## [Exercise goal]
Where does the string "data" occur in the records? Copy each line that holds it.

## [Task inputs]
────
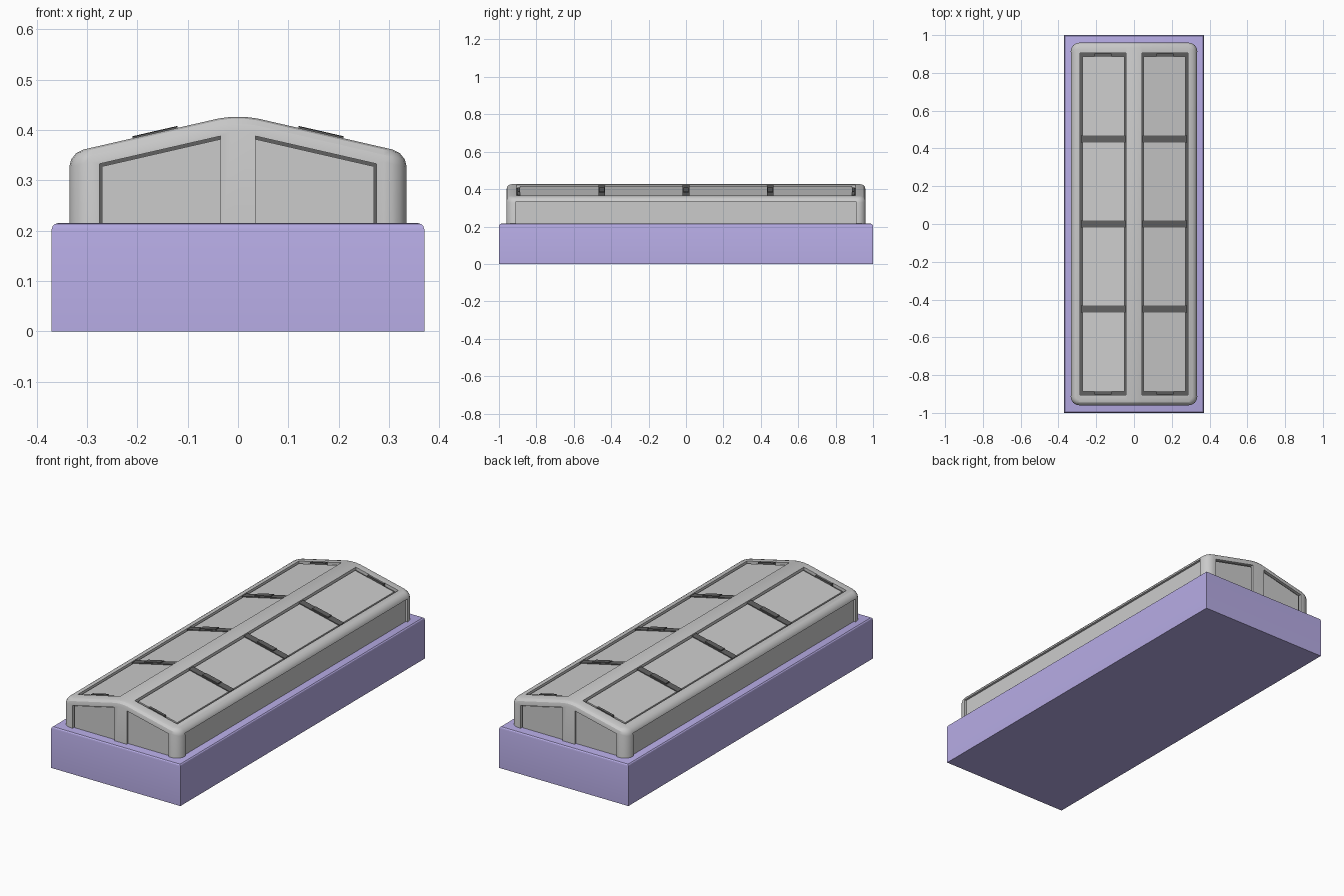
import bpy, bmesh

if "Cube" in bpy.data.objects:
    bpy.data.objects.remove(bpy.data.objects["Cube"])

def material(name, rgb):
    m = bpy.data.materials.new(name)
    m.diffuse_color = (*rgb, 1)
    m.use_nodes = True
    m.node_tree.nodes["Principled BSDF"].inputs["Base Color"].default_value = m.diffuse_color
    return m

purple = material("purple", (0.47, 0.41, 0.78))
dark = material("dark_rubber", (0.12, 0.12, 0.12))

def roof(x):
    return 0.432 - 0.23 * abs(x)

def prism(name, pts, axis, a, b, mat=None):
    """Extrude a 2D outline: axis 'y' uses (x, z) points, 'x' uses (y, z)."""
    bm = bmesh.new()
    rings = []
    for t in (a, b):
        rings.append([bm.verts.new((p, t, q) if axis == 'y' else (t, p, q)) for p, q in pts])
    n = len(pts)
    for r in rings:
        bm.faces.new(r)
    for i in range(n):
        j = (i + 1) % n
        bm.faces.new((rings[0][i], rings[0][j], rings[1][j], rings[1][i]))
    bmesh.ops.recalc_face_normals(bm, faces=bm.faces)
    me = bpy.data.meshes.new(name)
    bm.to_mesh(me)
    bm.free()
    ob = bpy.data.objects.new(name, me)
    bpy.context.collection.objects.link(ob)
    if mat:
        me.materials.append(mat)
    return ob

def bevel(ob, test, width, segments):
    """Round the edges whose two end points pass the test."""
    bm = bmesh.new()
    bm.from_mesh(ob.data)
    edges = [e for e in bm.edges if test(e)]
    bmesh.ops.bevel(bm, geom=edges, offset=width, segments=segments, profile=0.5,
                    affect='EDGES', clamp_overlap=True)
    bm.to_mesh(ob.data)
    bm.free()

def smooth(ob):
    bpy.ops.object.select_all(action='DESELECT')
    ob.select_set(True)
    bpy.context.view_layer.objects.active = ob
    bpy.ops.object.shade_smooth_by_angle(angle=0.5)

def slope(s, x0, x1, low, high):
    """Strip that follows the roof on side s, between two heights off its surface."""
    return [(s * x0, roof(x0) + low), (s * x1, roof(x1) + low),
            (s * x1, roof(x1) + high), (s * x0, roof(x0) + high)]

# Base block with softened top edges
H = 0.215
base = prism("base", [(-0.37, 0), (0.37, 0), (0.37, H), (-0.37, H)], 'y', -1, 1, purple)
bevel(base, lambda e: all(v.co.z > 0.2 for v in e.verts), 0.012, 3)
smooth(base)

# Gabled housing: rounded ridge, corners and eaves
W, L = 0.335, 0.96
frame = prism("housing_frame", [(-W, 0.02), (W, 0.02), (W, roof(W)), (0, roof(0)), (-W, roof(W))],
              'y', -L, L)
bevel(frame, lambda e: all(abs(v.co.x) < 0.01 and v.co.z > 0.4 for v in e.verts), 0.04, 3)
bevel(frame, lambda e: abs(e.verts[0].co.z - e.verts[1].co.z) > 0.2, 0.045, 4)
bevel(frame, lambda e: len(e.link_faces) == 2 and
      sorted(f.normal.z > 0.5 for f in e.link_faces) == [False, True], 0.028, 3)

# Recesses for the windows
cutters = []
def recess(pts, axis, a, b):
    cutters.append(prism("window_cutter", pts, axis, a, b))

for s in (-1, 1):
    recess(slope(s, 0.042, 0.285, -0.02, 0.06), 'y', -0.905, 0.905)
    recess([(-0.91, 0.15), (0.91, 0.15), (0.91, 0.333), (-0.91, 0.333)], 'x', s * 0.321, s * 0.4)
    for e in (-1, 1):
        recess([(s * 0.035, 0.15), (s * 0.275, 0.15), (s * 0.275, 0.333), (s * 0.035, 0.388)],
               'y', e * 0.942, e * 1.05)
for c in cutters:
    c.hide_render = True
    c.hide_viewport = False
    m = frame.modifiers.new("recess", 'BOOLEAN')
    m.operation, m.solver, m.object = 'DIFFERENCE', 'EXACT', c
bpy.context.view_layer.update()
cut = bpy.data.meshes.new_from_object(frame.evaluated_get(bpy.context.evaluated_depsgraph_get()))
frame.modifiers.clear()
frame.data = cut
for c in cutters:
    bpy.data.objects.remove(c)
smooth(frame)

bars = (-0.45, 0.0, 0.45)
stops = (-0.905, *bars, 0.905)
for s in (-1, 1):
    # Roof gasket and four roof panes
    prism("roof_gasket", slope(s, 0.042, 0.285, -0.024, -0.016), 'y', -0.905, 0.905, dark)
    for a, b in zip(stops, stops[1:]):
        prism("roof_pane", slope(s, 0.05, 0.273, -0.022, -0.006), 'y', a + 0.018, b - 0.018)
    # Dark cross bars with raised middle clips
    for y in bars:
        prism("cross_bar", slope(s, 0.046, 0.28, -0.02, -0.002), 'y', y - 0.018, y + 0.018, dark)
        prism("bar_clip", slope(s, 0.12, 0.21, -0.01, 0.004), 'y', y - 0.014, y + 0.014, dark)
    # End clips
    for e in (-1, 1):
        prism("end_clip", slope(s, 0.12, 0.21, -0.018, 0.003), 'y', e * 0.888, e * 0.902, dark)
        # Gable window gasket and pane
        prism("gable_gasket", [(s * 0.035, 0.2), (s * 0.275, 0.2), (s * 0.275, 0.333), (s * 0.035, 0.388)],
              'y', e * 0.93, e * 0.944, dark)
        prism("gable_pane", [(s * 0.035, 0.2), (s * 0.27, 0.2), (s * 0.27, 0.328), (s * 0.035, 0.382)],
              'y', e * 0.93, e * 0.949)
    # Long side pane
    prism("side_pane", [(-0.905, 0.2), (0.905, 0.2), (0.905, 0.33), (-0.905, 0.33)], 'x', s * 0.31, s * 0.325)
────
## [Exercise solution]
if "Cube" in bpy.data.objects:
    bpy.data.objects.remove(bpy.data.objects["Cube"])
    m = bpy.data.materials.new(name)
    me = bpy.data.meshes.new(name)
    ob = bpy.data.objects.new(name, me)
    bm.from_mesh(ob.data)
    bm.to_mesh(ob.data)
cut = bpy.data.meshes.new_from_object(frame.evaluated_get(bpy.context.evaluated_depsgraph_get()))
frame.data = cut
    bpy.data.objects.remove(c)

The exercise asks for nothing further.